News

Pakistan's President Could Face Corruption Charges

Supreme Court orders hearing on petitions challenging amnesty shielding President Zardari and other senior officials from possible corruption charges

Pakistan's Supreme Court has ordered a hearing on petitions challenging an amnesty granted two years ago that has shielded President Asif Ali Zardari and other senior officials from possible corruption charges.

Former President Pervez Musharraf ordered the amnesty, in part, to lift pending corruption charges against former Prime Minister Benazir Bhutto and allow her to return to the country from exile.  The immunity order covered about 8,000 people, but it expired three days ago on Saturday.

The federal court set a December 7 date to begin hearing petitions.

Ms. Bhutto returned to Pakistan after the amnesty to resume her political career, but she was assassinated a short time later.  Her husband, a businessman who had been imprisoned in the past on corruption charges, subsequently became Pakistan's president, after General Musharraf stepped down.  

Corruption allegations have swirled around Mr. Zardari, but he is immune from prosecution as president.  Some legal experts expect the petitions before the Supreme Court will seek to revoke his immunity, or try to have him removed from office.  Other analysts warn of possible political chaos if corruption charges are reopened against those close to the president.

The Supreme Court ruled earlier this year that Mr. Musharraf's amnesty order must expire at the end of November unless parliament approved an extension.  Resistance by opposition lawmakers doomed the government's effort to win a parliamentary vote to continue the amnesty.

This forum has been closed.
Comments
     
There are no comments in this forum. Be first and add one

Featured Story

FILE - Children dressed in Santa Claus outfits line up before a Christmas celebration at a kindergarten in Hanoi.
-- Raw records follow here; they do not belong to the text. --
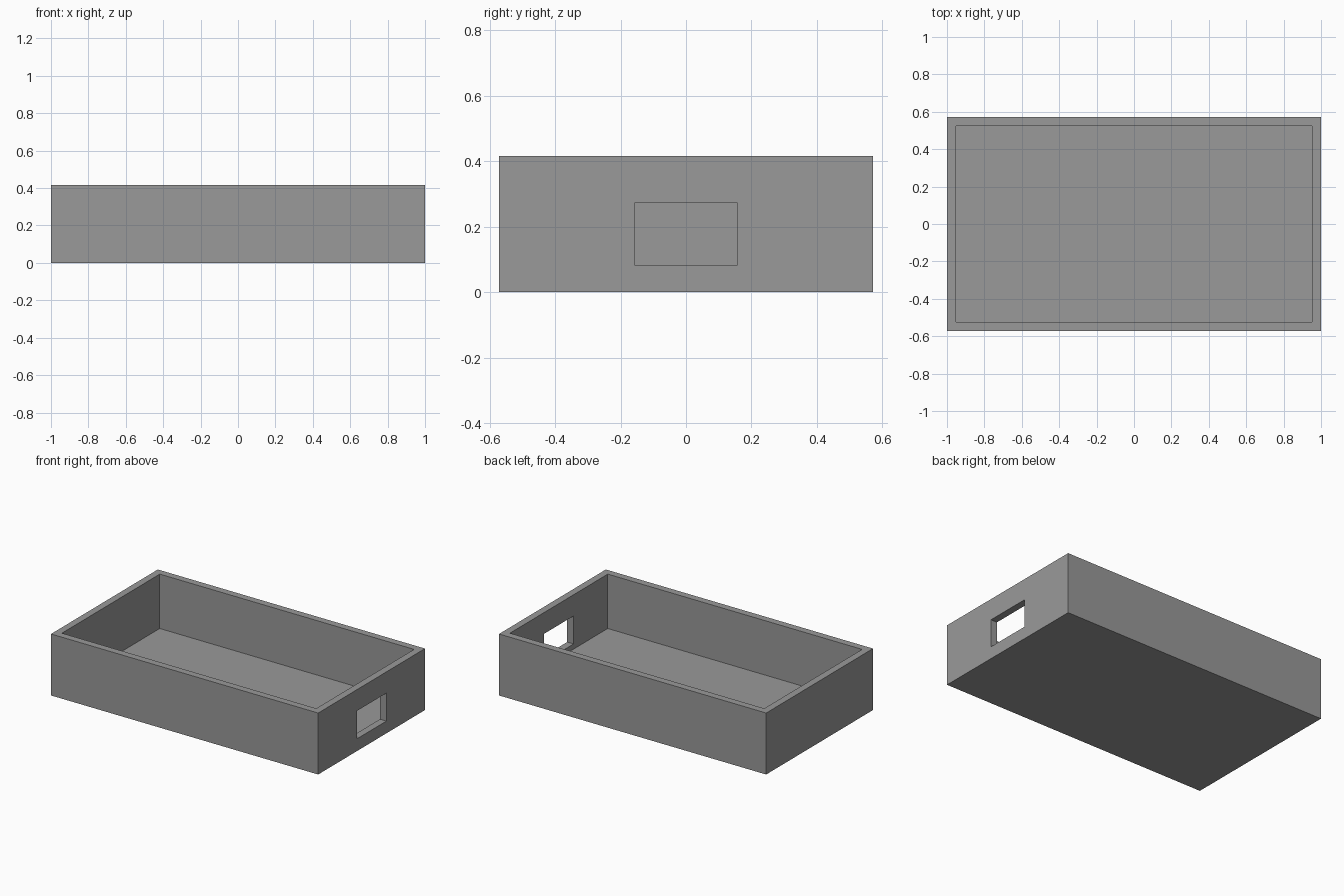
import bpy

if "Cube" in bpy.data.objects:
    bpy.data.objects.remove(bpy.data.objects["Cube"])

LENGTH, WIDTH, HEIGHT, WALL = 2.0, 1.142, 0.416, 0.048

grey = bpy.data.materials.new("grey")
grey.diffuse_color = (0.32, 0.32, 0.32, 1)
grey.use_nodes = True
grey.node_tree.nodes["Principled BSDF"].inputs["Base Color"].default_value = grey.diffuse_color


def box(name, x, y, z):
    """Box spanning the given (min, max) ranges."""
    spans = (x, y, z)
    bpy.ops.mesh.primitive_cube_add(size=1, location=[(a + b) / 2 for a, b in spans])
    ob = bpy.context.object
    ob.name = name
    ob.scale = [b - a for a, b in spans]
    bpy.ops.object.transform_apply(location=True, rotation=False, scale=True)
    ob.data.materials.append(grey)
    return ob


def cut(target, cutter):
    mod = target.modifiers.new(cutter.name, "BOOLEAN")
    mod.operation = "DIFFERENCE"
    mod.solver = "EXACT"
    mod.object = cutter
    bpy.context.view_layer.objects.active = target
    bpy.ops.object.modifier_apply(modifier=mod.name)
    bpy.data.objects.remove(cutter)


hx, hy = LENGTH / 2, WIDTH / 2

# Open tray
tray = box("open_tray", (-hx, hx), (-hy, hy), (0, HEIGHT))

# Inner cavity, leaving walls and floor of equal thickness
cut(tray, box("cavity", (-hx + WALL, hx - WALL), (-hy + WALL, hy - WALL), (WALL, HEIGHT + 0.2)))

# Cable opening through the right wall
cut(tray, box("cable_opening", (hx - 0.2, hx + 0.2), (-0.158, 0.158), (0.083, 0.272)))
Religion Aside, Christmas Gains Popularity in Communist Vietnam

Increasingly wealthy Vietnamese embrace holiday due to its non-religious glamor, commercial appeal More